Shin Bet and Mossad are to perform an investigation into alleged police phone hacking following allegations made in economic newspaper Calcalist in recent weeks.

Israel Police have presented preliminary results of an inquiry to Prime Minister Naftali Bennett, Public Security Omer Bar-Lev, Justice Minister Gideon Sa’ar and new Attorney General Gali Baharav-Miara.

Allegations have caused alarm across the political spectrum with coalition and opposition politicians MKs describing revelations as an “earthquake” and calls for a state commission of inquiry.

Bar-Lev supports a governmental commission following the inquiry, Sa’ar backs a state commission formed by the Supreme Court president. 

The Knesset must pass updated legislation to establish conditions for use of cyber tools.

Police have admitted it tried to hack a handful of devices “with a warrant” but within the law.

According to Calcalist the police cyber-SIGINT unit used NSO’s Pegasus to hack phones of politicians, business people, mayors and journalists among others.

Bar-lev said after he met with Bennett, Sa’ar and the new attorney general that the spyware was only used against a handful of individuals not more than two dozen Israeli figures reportedly hacked by police without authorisation.

Leader of the Opposition Benjamin Netanyahu told the Knesset said: “It is a black day for the state of Israel.”

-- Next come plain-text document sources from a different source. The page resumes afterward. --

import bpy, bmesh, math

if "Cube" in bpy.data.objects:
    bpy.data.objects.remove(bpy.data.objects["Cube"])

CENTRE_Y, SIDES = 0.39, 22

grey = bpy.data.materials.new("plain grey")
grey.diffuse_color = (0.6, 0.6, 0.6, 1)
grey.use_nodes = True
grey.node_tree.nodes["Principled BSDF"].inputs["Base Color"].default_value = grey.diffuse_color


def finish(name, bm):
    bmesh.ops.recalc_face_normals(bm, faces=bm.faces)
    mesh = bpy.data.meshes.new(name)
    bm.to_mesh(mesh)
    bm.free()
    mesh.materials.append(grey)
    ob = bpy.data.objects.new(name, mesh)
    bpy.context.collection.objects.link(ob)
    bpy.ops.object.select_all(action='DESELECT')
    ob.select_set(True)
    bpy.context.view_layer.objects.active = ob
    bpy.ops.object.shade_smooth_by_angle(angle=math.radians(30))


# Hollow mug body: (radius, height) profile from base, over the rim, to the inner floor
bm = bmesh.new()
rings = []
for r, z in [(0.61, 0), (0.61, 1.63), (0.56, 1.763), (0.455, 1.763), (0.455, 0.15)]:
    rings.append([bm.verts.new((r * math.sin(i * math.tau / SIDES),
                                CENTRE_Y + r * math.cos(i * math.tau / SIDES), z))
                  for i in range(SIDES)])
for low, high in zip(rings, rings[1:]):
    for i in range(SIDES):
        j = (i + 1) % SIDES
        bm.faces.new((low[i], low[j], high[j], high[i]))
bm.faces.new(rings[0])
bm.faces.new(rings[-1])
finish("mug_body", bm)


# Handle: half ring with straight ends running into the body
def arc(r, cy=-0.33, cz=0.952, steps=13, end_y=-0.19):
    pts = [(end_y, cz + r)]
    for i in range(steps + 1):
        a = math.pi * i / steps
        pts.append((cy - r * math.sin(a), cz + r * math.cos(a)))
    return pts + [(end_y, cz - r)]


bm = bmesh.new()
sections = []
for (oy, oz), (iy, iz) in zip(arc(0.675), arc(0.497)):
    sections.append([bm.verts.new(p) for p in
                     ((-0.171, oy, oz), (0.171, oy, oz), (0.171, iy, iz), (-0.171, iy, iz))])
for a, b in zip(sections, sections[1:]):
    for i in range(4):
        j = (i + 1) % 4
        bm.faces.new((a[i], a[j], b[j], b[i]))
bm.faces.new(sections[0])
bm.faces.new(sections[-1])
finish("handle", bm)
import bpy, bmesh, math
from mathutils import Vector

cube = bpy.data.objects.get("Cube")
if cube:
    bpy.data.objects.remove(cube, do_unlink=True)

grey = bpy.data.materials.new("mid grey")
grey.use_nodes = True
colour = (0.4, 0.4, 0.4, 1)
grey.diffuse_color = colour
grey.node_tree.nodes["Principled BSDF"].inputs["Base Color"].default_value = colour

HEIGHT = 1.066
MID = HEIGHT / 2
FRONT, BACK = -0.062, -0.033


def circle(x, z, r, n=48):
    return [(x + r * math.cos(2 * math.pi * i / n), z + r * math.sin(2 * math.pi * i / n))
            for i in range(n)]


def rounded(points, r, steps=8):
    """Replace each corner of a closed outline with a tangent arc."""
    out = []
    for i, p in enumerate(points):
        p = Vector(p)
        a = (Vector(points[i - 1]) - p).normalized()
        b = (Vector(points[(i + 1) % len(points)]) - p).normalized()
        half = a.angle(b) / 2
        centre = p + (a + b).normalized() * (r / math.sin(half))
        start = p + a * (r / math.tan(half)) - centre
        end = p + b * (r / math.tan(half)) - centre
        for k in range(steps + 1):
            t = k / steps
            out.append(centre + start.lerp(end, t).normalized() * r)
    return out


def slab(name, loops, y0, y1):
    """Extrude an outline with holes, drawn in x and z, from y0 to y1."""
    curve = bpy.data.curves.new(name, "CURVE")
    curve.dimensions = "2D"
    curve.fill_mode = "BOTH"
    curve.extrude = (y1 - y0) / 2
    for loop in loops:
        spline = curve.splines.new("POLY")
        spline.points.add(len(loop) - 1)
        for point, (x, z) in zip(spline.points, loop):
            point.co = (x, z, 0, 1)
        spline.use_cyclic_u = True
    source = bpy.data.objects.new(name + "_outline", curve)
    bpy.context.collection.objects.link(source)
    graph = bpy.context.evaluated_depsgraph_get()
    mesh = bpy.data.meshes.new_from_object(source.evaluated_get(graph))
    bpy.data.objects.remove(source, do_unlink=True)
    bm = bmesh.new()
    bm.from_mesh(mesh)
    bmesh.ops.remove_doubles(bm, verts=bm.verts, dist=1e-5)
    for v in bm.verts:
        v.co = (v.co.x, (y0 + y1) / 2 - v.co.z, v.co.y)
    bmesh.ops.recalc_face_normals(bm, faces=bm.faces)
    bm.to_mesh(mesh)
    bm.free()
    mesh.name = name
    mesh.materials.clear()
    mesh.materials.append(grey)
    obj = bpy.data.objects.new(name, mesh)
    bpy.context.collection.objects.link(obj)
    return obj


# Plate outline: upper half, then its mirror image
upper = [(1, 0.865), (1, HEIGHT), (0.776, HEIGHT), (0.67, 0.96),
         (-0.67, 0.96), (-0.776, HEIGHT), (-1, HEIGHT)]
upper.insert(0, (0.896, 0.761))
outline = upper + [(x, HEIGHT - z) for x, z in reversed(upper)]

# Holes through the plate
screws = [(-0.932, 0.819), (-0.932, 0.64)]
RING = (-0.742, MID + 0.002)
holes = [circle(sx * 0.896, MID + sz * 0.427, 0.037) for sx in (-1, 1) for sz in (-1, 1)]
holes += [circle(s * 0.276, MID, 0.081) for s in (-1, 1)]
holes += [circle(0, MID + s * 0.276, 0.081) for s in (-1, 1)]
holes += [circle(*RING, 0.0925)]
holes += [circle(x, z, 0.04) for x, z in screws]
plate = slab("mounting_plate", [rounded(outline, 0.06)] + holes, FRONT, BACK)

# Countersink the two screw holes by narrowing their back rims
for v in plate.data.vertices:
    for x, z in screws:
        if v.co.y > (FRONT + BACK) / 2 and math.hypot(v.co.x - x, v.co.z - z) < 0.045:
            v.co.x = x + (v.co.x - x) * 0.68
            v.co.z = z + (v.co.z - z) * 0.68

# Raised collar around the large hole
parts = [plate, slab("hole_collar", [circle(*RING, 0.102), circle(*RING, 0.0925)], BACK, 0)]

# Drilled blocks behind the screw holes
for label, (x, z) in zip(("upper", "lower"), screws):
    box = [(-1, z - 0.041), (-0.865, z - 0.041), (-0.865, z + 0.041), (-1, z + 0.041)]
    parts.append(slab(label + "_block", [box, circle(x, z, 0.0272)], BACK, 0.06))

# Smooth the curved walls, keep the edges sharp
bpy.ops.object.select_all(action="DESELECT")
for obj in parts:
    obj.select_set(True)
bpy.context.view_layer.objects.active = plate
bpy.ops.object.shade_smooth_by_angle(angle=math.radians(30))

Interior Minister Ayelet Shaked commented: “If the report is correct, this is an earthquake. An external commission of inquiry is needed. It wasn’t for these purposes that the police bought these programs. The Knesset and the entire public deserve answers.”

Health Minister Nitzan Horowitz noted: “There is serious suspicion of criminal offenses, and since the suspects are police or former police, we need a criminal investigation. The police cannot investigate itself. I doubt that the Police Internal Investigations Department can cope with such a comprehensive investigation of senior officers and in depth. That’s why I think the investigation must be conducted by an agency external to the police, headed by a Supreme Court judge, beyond the state commission of inquiry.”

The use of technology exposed a loophole in the law regarding outdated models of wiretapping.

The State Attorney’s Office and Public Security Ministry and police argued technological tools such as Pegasus help fight organised crime.